Posts Tagged ‘western blotting’

Designing the Perfect Quantitative Western Blot

 :: Posted by American Biotechnologist on 04-02-2014

A methods article published yesterday provides a rigorous and concise workflow with specific instructions on how to produce and analyze quantitative data using western blot experiments. The paper, coauthored by Bio-Rad scientists and published in BioMed Research International, also highlights recently introduced technologies that improve reproducibility. The result is a powerful, step-by-step guide to obtaining quantitative and reproducible densitometric data from western blots regardless of the specific experiment.

Although western blotting is a well-established laboratory technique, it has recently come under fire as a quantitative method because extreme care must be taken when generating and interpreting the resulting data.

The technique is challenging and requires following a rigorous methodology to achieve reproducible and quantitative data. According to a recent survey of more than 750 labs, 41% of researchers say their western blots fail a quarter of the time.

Dr. Aldrin Gomes, an assistant professor at University of California, Davis, agrees that flawed western blots are not unusual. To compare expression of a protein of interest from sample to sample, protein abundance is commonly normalized to a housekeeping gene. “When I see a large, dense band for the protein of interest or the housekeeping protein, I cringe,” says Gomes. That dense band usually means the protein of interest or housekeeping protein was no longer within the assay’s linear dynamic range. No accurate quantitative data can be extracted from such blots.

Sean Taylor discusses the BioMed Research International paper he coauthored.

Another common reason for failure of quantitative western blots is flawed or incomplete protocols, according to Sean Taylor, the paper’s lead author and a Bio-Rad field application scientist (watch a video of him discussing the paper on the left). To address this, Taylor’s review pays special attention to experimental design and sample preparation and discusses proper definition of the linear dynamic range of protein loading, all key factors for generating meaningful quantitative western blot data.

Taylor also introduces more advanced concepts to improve reproducibility, simplify workflow, and reduce the time and cost of western blotting. One such technique is stain-free total protein normalization, which over the past year has proven superior to using housekeeping proteins or total protein staining to correct for loading errors.

With this article, Taylor hopes researchers now have a simple guide to ensure quantitative and reproducible western blot data for all research fields that rely on this technique.

To read the open access research article, visit http://bit.ly/1kCAOcr.

For additional resources please consult Bio-Rad’s guide to Troubleshooting Western Blots.
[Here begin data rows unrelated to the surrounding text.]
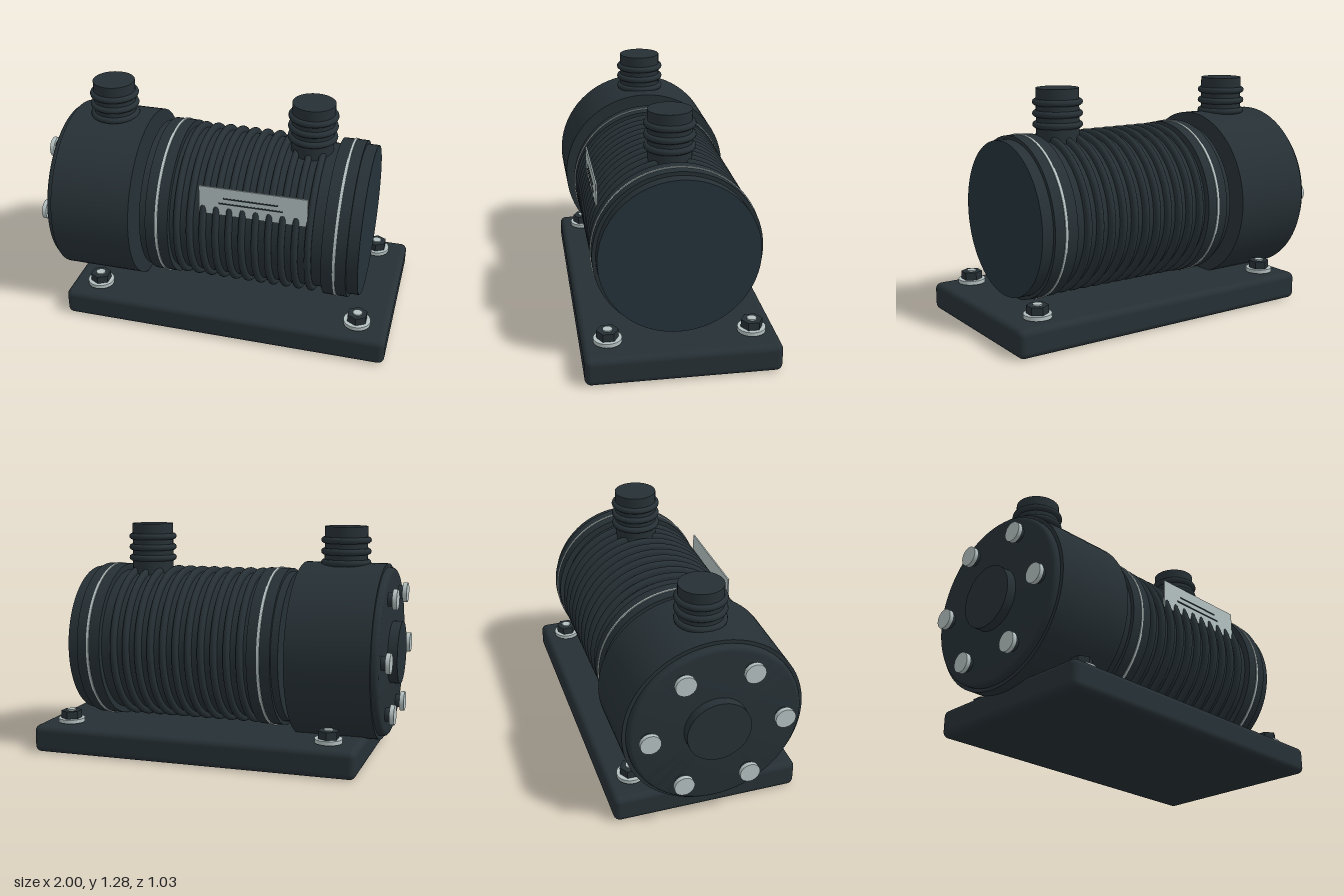
import * as THREE from 'three';
import { toCreasedNormals } from 'three/addons/utils/BufferGeometryUtils.js';
import { RoundedBoxGeometry } from 'three/addons/geometries/RoundedBoxGeometry.js';

const dark = new THREE.MeshStandardMaterial({ color: 0x263035 });
const blueDark = new THREE.MeshStandardMaterial({ color: 0x24313a });
const silver = new THREE.MeshStandardMaterial({ color: 0xb4c0c0 });
const AXIS_Y = 0.6;

export function createModel() {
  const model = new THREE.Group();

  function add(name, geometry, material, x = 0, y = 0, z = 0, parent = model) {
    const mesh = new THREE.Mesh(geometry, material);
    mesh.name = name;
    mesh.position.set(x, y, z);
    parent.add(mesh);
    return mesh;
  }

  // Turned part around the x axis; profile is a list of [x, radius]
  function turned(name, profile, material, segments = 72) {
    const points = profile.map(([x, r]) => new THREE.Vector2(r, x));
    const geometry = toCreasedNormals(new THREE.LatheGeometry(points, segments), 0.6);
    geometry.rotateZ(-Math.PI / 2);
    return add(name, geometry, material, 0, AXIS_Y, 0);
  }

  // Base plate
  add('basePlate', new RoundedBoxGeometry(1.85, 0.155, 1.03, 4, 0.035), dark, 0.075, 0.0775, 0);

  // Finned motor housing with end collars
  const housing = [[-0.41, 0], [-0.41, 0.425], [-0.37, 0.425], [-0.37, 0.445], [-0.24, 0.445], [-0.24, 0.41]];
  for (let i = 0; i < 11; i++) {
    const x = -0.195 + i * 0.0733;
    housing.push([x - 0.018, 0.41]);
    for (let k = 0; k <= 6; k++) {
      const a = Math.PI * (1 - k / 6);
      housing.push([x + 0.018 * Math.cos(a), 0.424 + 0.018 * Math.sin(a)]);
    }
    housing.push([x + 0.018, 0.41]);
  }
  housing.push([0.615, 0.41], [0.615, 0.445], [0.75, 0.445], [0.75, 0.425], [0.81, 0.425]);
  turned('motorHousing', housing, dark);
  turned('motorEndCap', [[0.80, 0.424], [0.812, 0.424], [0.812, 0]], blueDark);

  // Metal bands on the collars
  for (const x of [-0.305, 0.685]) {
    turned('clampBand', [[x - 0.007, 0.44], [x - 0.007, 0.45], [x + 0.007, 0.45], [x + 0.007, 0.44]], silver);
  }

  // Pump head with rounded cover and centre hub
  turned('pumpHead', [[-0.91, 0], [-0.91, 0.485], [-0.455, 0.485], [-0.455, 0]], dark);
  const cover = [[-0.948, 0]];
  for (let k = 0; k <= 5; k++) {
    const a = (k / 5) * Math.PI / 2;
    cover.push([-0.923 - 0.025 * Math.cos(a), 0.44 + 0.025 * Math.sin(a)]);
  }
  cover.push([-0.9, 0.465]);
  turned('pumpCover', cover, dark);
  turned('coverHub', [[-1, 0], [-1, 0.172], [-0.94, 0.172]], dark, 48);

  // Ring of cover bolts
  for (let i = 0; i < 6; i++) {
    const a = i * Math.PI / 3;
    const bolt = new THREE.Group();
    bolt.name = 'coverBolt';
    bolt.position.set(0, AXIS_Y + 0.36 * Math.sin(a), 0.36 * Math.cos(a));
    const head = new THREE.CylinderGeometry(0.055, 0.055, 0.024, 24).rotateZ(Math.PI / 2);
    const shank = new THREE.CylinderGeometry(0.038, 0.038, 0.05, 20).rotateZ(Math.PI / 2);
    add('boltHead', head, silver, -0.986, 0, 0, bolt);
    add('boltShank', shank, dark, -0.955, 0, 0, bolt);
    model.add(bolt);
  }

  // Hose ports with ribs
  for (const x of [-0.68, 0.465]) {
    const port = new THREE.Group();
    port.name = 'hosePort';
    port.position.x = x;
    add('portTube', new THREE.CylinderGeometry(0.118, 0.118, 0.3, 40), dark, 0, 1.135, 0, port);
    for (const y of [1.087, 1.148, 1.21]) {
      add('portRib', new THREE.TorusGeometry(0.12, 0.018, 10, 40).rotateX(Math.PI / 2), dark, 0, y, 0, port);
    }
    model.add(port);
  }

  // Mounting nuts on washers at the plate corners
  for (const x of [-0.68, 0.825]) {
    for (const z of [-0.38, 0.38]) {
      const mount = new THREE.Group();
      mount.name = 'mountingNut';
      mount.position.set(x, 0, z);
      add('washer', new THREE.CylinderGeometry(0.075, 0.075, 0.022, 32), silver, 0, 0.174, 0, mount);
      add('stem', new THREE.CylinderGeometry(0.04, 0.04, 0.03, 20), dark, 0, 0.16, 0, mount);
      add('hexNut', toCreasedNormals(new THREE.CylinderGeometry(0.058, 0.058, 0.044, 6), 0.4), dark, 0, 0.206, 0, mount);
      add('stud', new THREE.CylinderGeometry(0.026, 0.026, 0.03, 20), silver, 0, 0.22, 0, mount);
      model.add(mount);
    }
  }

  // Rating plate with plain engraved bars
  const plate = new THREE.Group();
  plate.name = 'ratingPlate';
  add('plateSheet', new THREE.BoxGeometry(0.595, 0.165, 0.008), silver, 0.228, 0.828, 0.392, plate);
  for (const [y, width] of [[0.85, 0.3], [0.818, 0.35]]) {
    add('plateBar', new THREE.BoxGeometry(width, 0.008, 0.003), dark, 0.215, y, 0.397, plate);
  }
  model.add(plate);

  return model;
}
Video: How to Perform Perfect Quantitative Western Blotting

 :: Posted by American Biotechnologist on 04-01-2014

What You Don’t See Truly Matters

 :: Posted by American Biotechnologist on 11-13-2013

All gels are not created equal when it comes to protein transfer. Mini-PROTEAN® TGX™ precast gels, together with the Trans-Blot® Turbo™ transfer system, offer you a complete solution for achieving fast electrophoresis and transfer times. In addition to speed, these innovative gels deliver maximum transfer of proteins onto membranes so you don’t see proteins left behind on the gel, ensuring quality western blotting results you can count on every time.

For more information visit Bio-Rad Laboratories TGX™ precast gel page.

Video Tutorial: Quantitative Western Blotting

 :: Posted by American Biotechnologist on 06-17-2013

Are you getting the most from your western blot data? Does Imaging technique matter? Film or Imager? In this video, we describe a methodology to obtain reliable quantitative data from chemiluminescent western blots using standardization procedures coupled with the updated reagents and detection methods. For the best resolution, watch the video in full screen at HD resolution.

Expect More From Your Chemiluminescent Substrate

 :: Posted by American Biotechnologist on 10-31-2012

Obtaining high quality chemiluminescent blot images with little optimization is a challenge when dealing with a wide range of protein loads and expressions.

Bio-Rad’s new Clarity western ECL substrate provides high sensitivity (see Figure below), long signal duration, and low background even at long exposures. This combination of bright, long signal with low background makes it the perfect choice for routine use on film and digital imagers, even when re-imaging and multiple exposures are required.

The Clarity western ECL substrate is compatible with any HRP-conjugated secondary antibody and is offered in 200 and 500 ml size kits.

Read more…